[Extracted records]
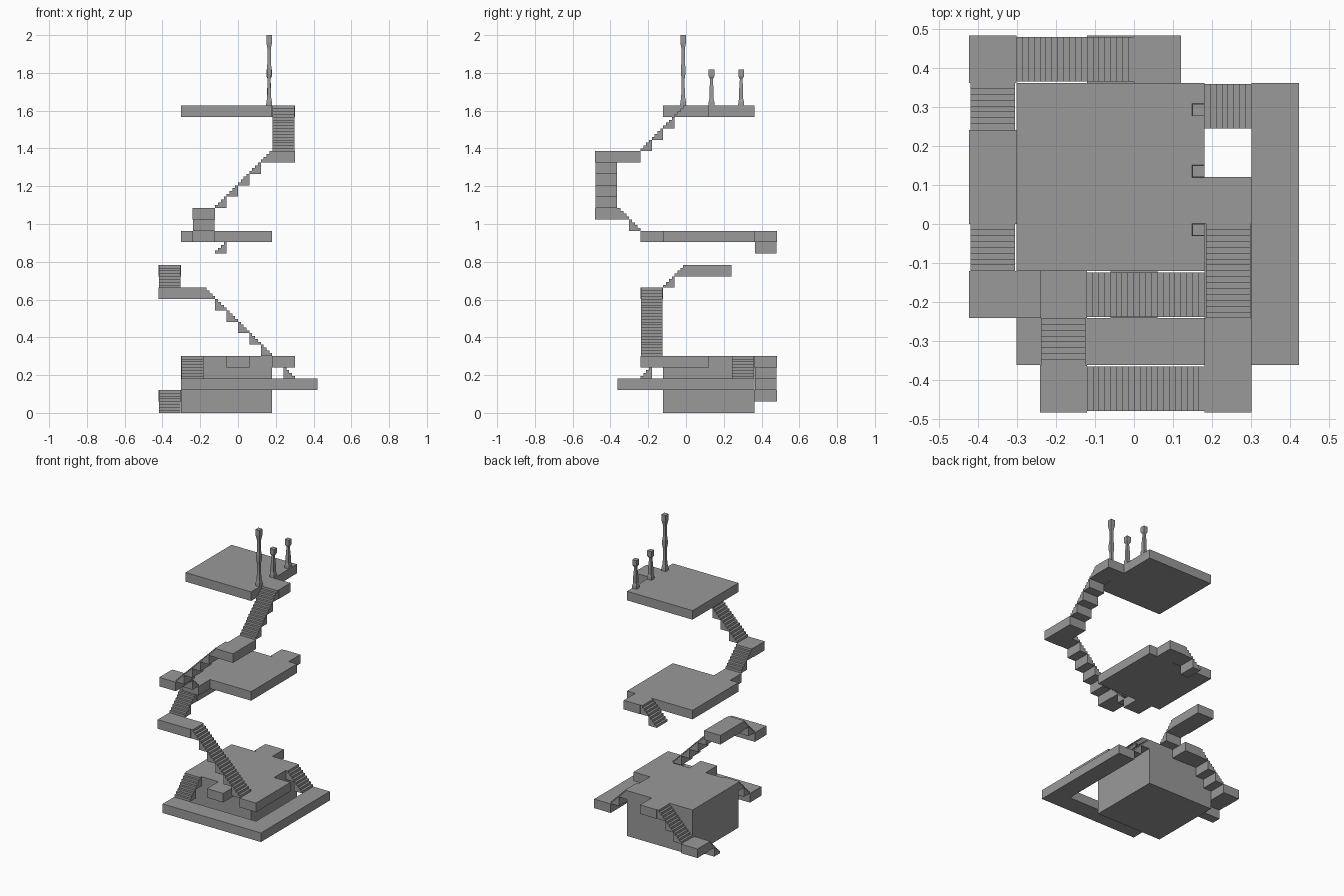
import bpy, bmesh
from mathutils import Vector

H = 0.06025          # height of one slab; every part sits on this grid
STEPS = 4            # small steps in one wedge of a stair

cube = bpy.data.objects.get("Cube")
if cube:
    bpy.data.objects.remove(cube, do_unlink=True)

stone = bpy.data.materials.new("grey_stone")
stone.use_nodes = True
grey = (0.32, 0.32, 0.32, 1)
stone.diffuse_color = grey
stone.node_tree.nodes["Principled BSDF"].inputs["Base Color"].default_value = grey


def finish(name, bm):
    bmesh.ops.recalc_face_normals(bm, faces=bm.faces)
    mesh = bpy.data.meshes.new(name)
    bm.to_mesh(mesh)
    bm.free()
    mesh.materials.append(stone)
    obj = bpy.data.objects.new(name, mesh)
    bpy.context.collection.objects.link(obj)
    return obj


def slab(name, x, y, z):
    """Box between pairs of grid coordinates."""
    bm = bmesh.new()
    bmesh.ops.create_cube(bm, size=1)
    for v in bm.verts:
        v.co = [H * (a + (b - a) * (c + 0.5)) for (a, b), c in zip((x, y, z), v.co)]
    return finish(name, bm)


def stair(name, start, direction, count):
    """Climb from start (centre of the foot) with stepped wedges, one slab high each."""
    go = Vector((*direction, 0))
    up = Vector((0, 0, 1))
    side = go.cross(up) * 0.95
    bm = bmesh.new()
    for k in range(count):
        foot = Vector(start) + (go + up) * k
        profile = [(0, 0)]
        for i in range(STEPS):
            rise = (i + 1) / STEPS
            profile += [(i / STEPS, rise), (rise, rise)]
        profile.append((1, 0))
        face = bm.faces.new([bm.verts.new((foot + go * a + up * b - side) * H)
                             for a, b in profile])
        new = bmesh.ops.extrude_face_region(bm, geom=[face])["geom"]
        verts = [g for g in new if isinstance(g, bmesh.types.BMVert)]
        bmesh.ops.translate(bm, verts=verts, vec=side * 2 * H)
    return finish(name, bm)


def column(name, x, y, z, profile):
    """Square turned post from (height, half width) pairs."""
    bm = bmesh.new()
    rings = []
    for h, r in profile:
        rings.append([bm.verts.new((x + r * a, y + r * b, z + h))
                      for a, b in ((-1, -1), (1, -1), (1, 1), (-1, 1))])
    for low, high in zip(rings, rings[1:]):
        for i in range(4):
            j = (i + 1) % 4
            bm.faces.new((low[i], low[j], high[j], high[i]))
    bm.faces.new(rings[0])
    bm.faces.new(rings[-1])
    return finish(name, bm)


# Main block and the two floors above it share one footprint
for name, z in (("base_block", (0, 5)), ("middle_floor", (15, 16)), ("top_floor", (26, 27))):
    slab(name, (-5, 3), (-2, 6), z)

# Lower ledge around two sides
slab("front_ledge", (-5, 7), (-6, -4), (2, 3))
slab("side_ledge", (5, 7), (-4, 6), (2, 3))
stair("front_ledge_stair", (-4, -4, 3), (0, 1), 2)
stair("side_ledge_stair", (5, 5, 3), (-1, 0), 2)

# Balconies on the base block
slab("base_side_balcony", (3, 5), (-4, 2), (4, 5))
slab("base_front_balcony", (-1, 1), (-4, -2), (4, 5))
slab("base_back_balcony", (-2, 0), (6, 8), (4, 5))

# Back stair down to the ground
stair("back_upper_stair", (-5, 7, 2), (1, 0), 3)
slab("back_landing", (-7, -5), (6, 8), (1, 2))
stair("ground_stair", (-6, 4, 0), (0, 1), 2)

# Front stair up to the broken walkway
stair("long_front_stair", (3, -3, 5), (-1, 0), 6)
slab("corner_landing", (-7, -3), (-4, -2), (10, 11))
stair("walkway_stair", (-6, -2, 11), (0, 1), 2)
slab("walkway_near", (-7, -5), (0, 2), (12, 13))
slab("walkway_far", (-7, -5), (2, 4), (12, 13))

# Middle floor balconies and the hanging stair
slab("middle_back_balcony", (0, 2), (6, 8), (15, 16))
stair("hanging_stair", (-2, 7, 14), (1, 0), 2)
slab("middle_front_balcony", (-4, -2), (-4, -2), (15, 16))

# Stairs from the middle floor to the top floor
stair("middle_front_stair", (-3, -4, 16), (0, -1), 2)
slab("front_landing", (-4, -2), (-8, -6), (17, 18))
stair("upper_front_stair", (-2, -7, 18), (1, 0), 5)
slab("upper_landing", (3, 5), (-8, -4), (22, 23))
stair("top_stair", (4, -4, 23), (0, 1), 4)
slab("top_side_balcony", (3, 5), (0, 2), (26, 27))

# Posts on the top floor
short = [(0, .016), (.02, .015), (.035, .011), (.08, .011), (.14, .007),
         (.155, .015), (.19, .015)]
tall = [(0, .016), (.02, .015), (.04, .011), (.1, .008), (.14, .008), (.17, .012),
        (.2, .012), (.23, .009), (.3, .009), (.335, .015), (.373, .015)]
column("tall_post", .165, -.015, 27 * H, tall)
column("middle_post", .165, .135, 27 * H, short)
column("back_post", .165, .292, 27 * H, short)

#### TASK GOAL
Print only the lines running from the one with "23), (0, 1), 4)" to the final line of the data above, each exactly as it appears.

#### SOLUTION
stair("top_stair", (4, -4, 23), (0, 1), 4)
slab("top_side_balcony", (3, 5), (0, 2), (26, 27))

# Posts on the top floor
short = [(0, .016), (.02, .015), (.035, .011), (.08, .011), (.14, .007),
         (.155, .015), (.19, .015)]
tall = [(0, .016), (.02, .015), (.04, .011), (.1, .008), (.14, .008), (.17, .012),
        (.2, .012), (.23, .009), (.3, .009), (.335, .015), (.373, .015)]
column("tall_post", .165, -.015, 27 * H, tall)
column("middle_post", .165, .135, 27 * H, short)
column("back_post", .165, .292, 27 * H, short)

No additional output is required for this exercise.